- Have you ever shot so much video that your phone/camera got full and made you stop?
- Did you miss getting something on video because the phone/camera was full and you did not have the time or opportunity to upload or delete some video to make space for more?
- Has your DVR ever erased a show you wanted because you lacked space for a new recording?
- Has your DVR ever failed to record a new show because all your old video was marked "do not delete"?
If so, what you need is Progressive Deletion -- a compression method that lets your device "squeeze more in." Of course it is not infinite, but it can enable a lot of squeezing.
Progressive Deletion is a new spin on video compression that is the subject of one of my recently issued patents.
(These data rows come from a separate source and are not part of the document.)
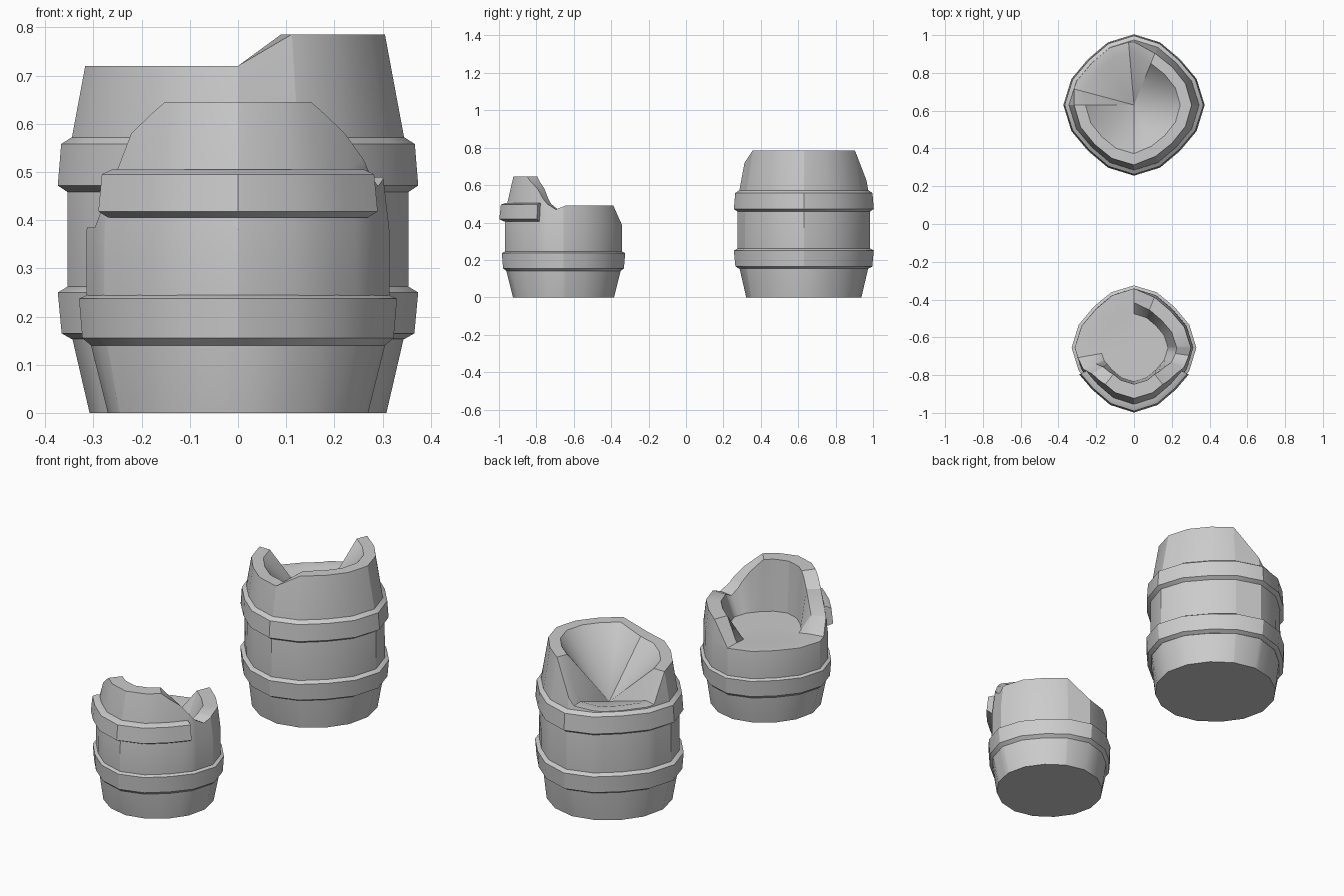
import bpy, bmesh, math

if "Cube" in bpy.data.objects:
    bpy.data.objects.remove(bpy.data.objects["Cube"])

SIDES = 16
STEP = 360 / SIDES


def lerp_table(x, table):
    """Piecewise linear lookup in a sorted list of (x, value)."""
    for (x0, v0), (x1, v1) in zip(table, table[1:]):
        if x0 <= x <= x1:
            return v0 + (v1 - v0) * (x - x0) / (x1 - x0)
    return table[-1][1] if x > table[-1][0] else table[0][1]


def facet(a, z):
    """Radius factor: flat sides, and barrels squeezed along the diagonals."""
    flat = math.cos(math.radians(STEP / 2)) / math.cos(math.radians(a % STEP - STEP / 2))
    diagonal = lerp_table(z, [(0, .975), (.15, .925), (.5, .91), (.785, .935)])
    off_axis = 1 - abs(a % 90 - 45) / 45
    return flat * (1 - (1 - diagonal) * off_axis)


def point(bm, r, a, z):
    t = math.radians(a)
    r *= facet(a, z)
    return bm.verts.new((r * math.cos(t), r * math.sin(t), z))


def finish(bm, name, y):
    bmesh.ops.remove_doubles(bm, verts=bm.verts, dist=0.0005)
    bmesh.ops.dissolve_degenerate(bm, edges=bm.edges, dist=0.0005)
    bmesh.ops.recalc_face_normals(bm, faces=bm.faces)
    mesh = bpy.data.meshes.new(name)
    bm.to_mesh(mesh)
    bm.free()
    ob = bpy.data.objects.new(name, mesh)
    bpy.context.collection.objects.link(ob)
    ob.location.y = y
    bpy.ops.object.select_all(action='DESELECT')
    bpy.context.view_layer.objects.active = ob
    ob.select_set(True)
    bpy.ops.object.shade_smooth_by_angle(angle=math.radians(32))
    return ob


def broken_barrel(name, y, profile, rim, wall, pit_r, pit_z):
    """Barrel whose top follows the rim heights, with a pit inside."""
    bm = bmesh.new()
    angles = sorted({i * STEP for i in range(SIDES)} | {a % 360 for a, _ in rim})
    lo = rim[0][0]
    radius = [(z, r) for r, z in profile]
    cols = []
    for a in angles:
        h = lerp_table((a - lo) % 360 + lo, rim)
        col = [point(bm, lerp_table(min(z, h), radius), a, min(z, h)) for _, z in profile]
        col.append(point(bm, lerp_table(h, radius) - wall, a, h))
        if pit_r:
            col.append(point(bm, pit_r, a, pit_z))
        cols.append(col)
    centre = bm.verts.new((0, 0, pit_z))
    for c0, c1 in zip(cols, cols[1:] + cols[:1]):
        for i in range(len(c0) - 1):
            bm.faces.new((c0[i], c1[i], c1[i + 1], c0[i + 1]))
        bm.faces.new((c0[-1], c1[-1], centre))
    bm.faces.new([c[0] for c in cols])
    return finish(bm, name, y)


def hoop(name, y, section, start=0, end=360):
    """Closed section swept round the barrel, capped when it is only an arc."""
    bm = bmesh.new()
    full = end - start == 360
    steps = {i * STEP for i in range(-SIDES, SIDES + 1)}
    angles = sorted({a for a in steps if start < a < end} | {start, end})
    rings = [[point(bm, r, a, z) for r, z in section] for a in angles]
    n = len(section)
    for r0, r1 in zip(rings, rings[1:]):
        for i in range(n):
            j = (i + 1) % n
            bm.faces.new((r0[i], r1[i], r1[j], r0[j]))
    if not full:
        bm.faces.new(rings[0])
        bm.faces.new(rings[-1])
    return finish(bm, name, y)


# large barrel at the back, broken open on its left rear
BIG_Y = 0.63
broken_barrel("large_barrel", BIG_Y,
              [(.308, 0), (.344, .155), (.354, .26), (.354, .46), (.345, .57), (.305, .785)],
              [(-90, .72), (-68, .785), (68, .785), (95, .59), (120, .575),
               (165, .58), (180, .72), (270, .72)],
              .06, 0, .48)
hoop("large_lower_hoop", BIG_Y,
     [(.33, .155), (.345, .153), (.366, .165), (.374, .25), (.352, .263), (.33, .263)])
hoop("large_upper_hoop", BIG_Y,
     [(.33, .46), (.353, .458), (.374, .472), (.367, .558), (.345, .572), (.32, .572)])

# small barrel at the front, only its front wall and a right shard still stand
SMALL_Y = -0.655
broken_barrel("small_barrel", SMALL_Y,
              [(.27, 0), (.305, .14), (.314, .245), (.314, .38), (.299, .51), (.268, .645)],
              [(-128, .645), (-52, .645), (-32, .58), (-18, .50), (-8, .47), (2, .49),
               (68, .49), (90, .385), (190, .385), (203, .46), (212, .58), (232, .645)],
              .075, .18, .38)
hoop("small_lower_hoop", SMALL_Y,
     [(.29, .14), (.305, .14), (.323, .155), (.33, .237), (.312, .245), (.29, .245)])
hoop("small_upper_hoop_piece", SMALL_Y,
     [(.29, .407), (.318, .405), (.343, .418), (.335, .495), (.31, .505), (.28, .505)], -154, -26)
It is not yet available on any device, but I am seeking manufacturers who want to offer this new feature to their users. If you are in the video industry and know people who might build this, please let me know -- and tell them! If you are a user who likes the idea, I am interested in hearing that also.
Background on Progressive Deletion is on the Web, but briefly, here is the basic concept.
- Many image compression algorithms allow for varying levels of compression, where the more you compress, the less the quality retained, and many cameras and DVRs allow you to set any of several levels of compression.
- Generally you pick one, and are stuck with it. But more flexibilty is applied in "progressive" video transmissions, where you might receive only a high significance layer if you have limited bandwidth, to get moderate quality, or additional lower significance layers if you have more bandwidth. The added layers add more quality when combined at the video player.
- But either way, once you have the video saved on your device, it can't be made smaller without reformatting, and that takes time (if enabled at all)
- Progressive Deletion methods take this one step farther by storing video in your device layer by layer, so that an entire layer can be instantly deleted if you want to sacrifice some quality to free some space.
Thus you can "squeeze more in" by simply telling the device to delete some low significance layers, and just keep on shooting or recording. That could also be set as an automatic operation -- your device might indicate that you are reaching a deletion point, and just do it if you keep shooting or recording, with no interruption at all. Of course you might also be given the option to select specific videos to be squeezed or not.
All of this is done without changing the compression method, just by changing storage order (from by time, to by layer). It maintains compatibility with standard formats by just exporting the standard ordering when video is uploaded or transmitted (or importing from standard ordering when downloading).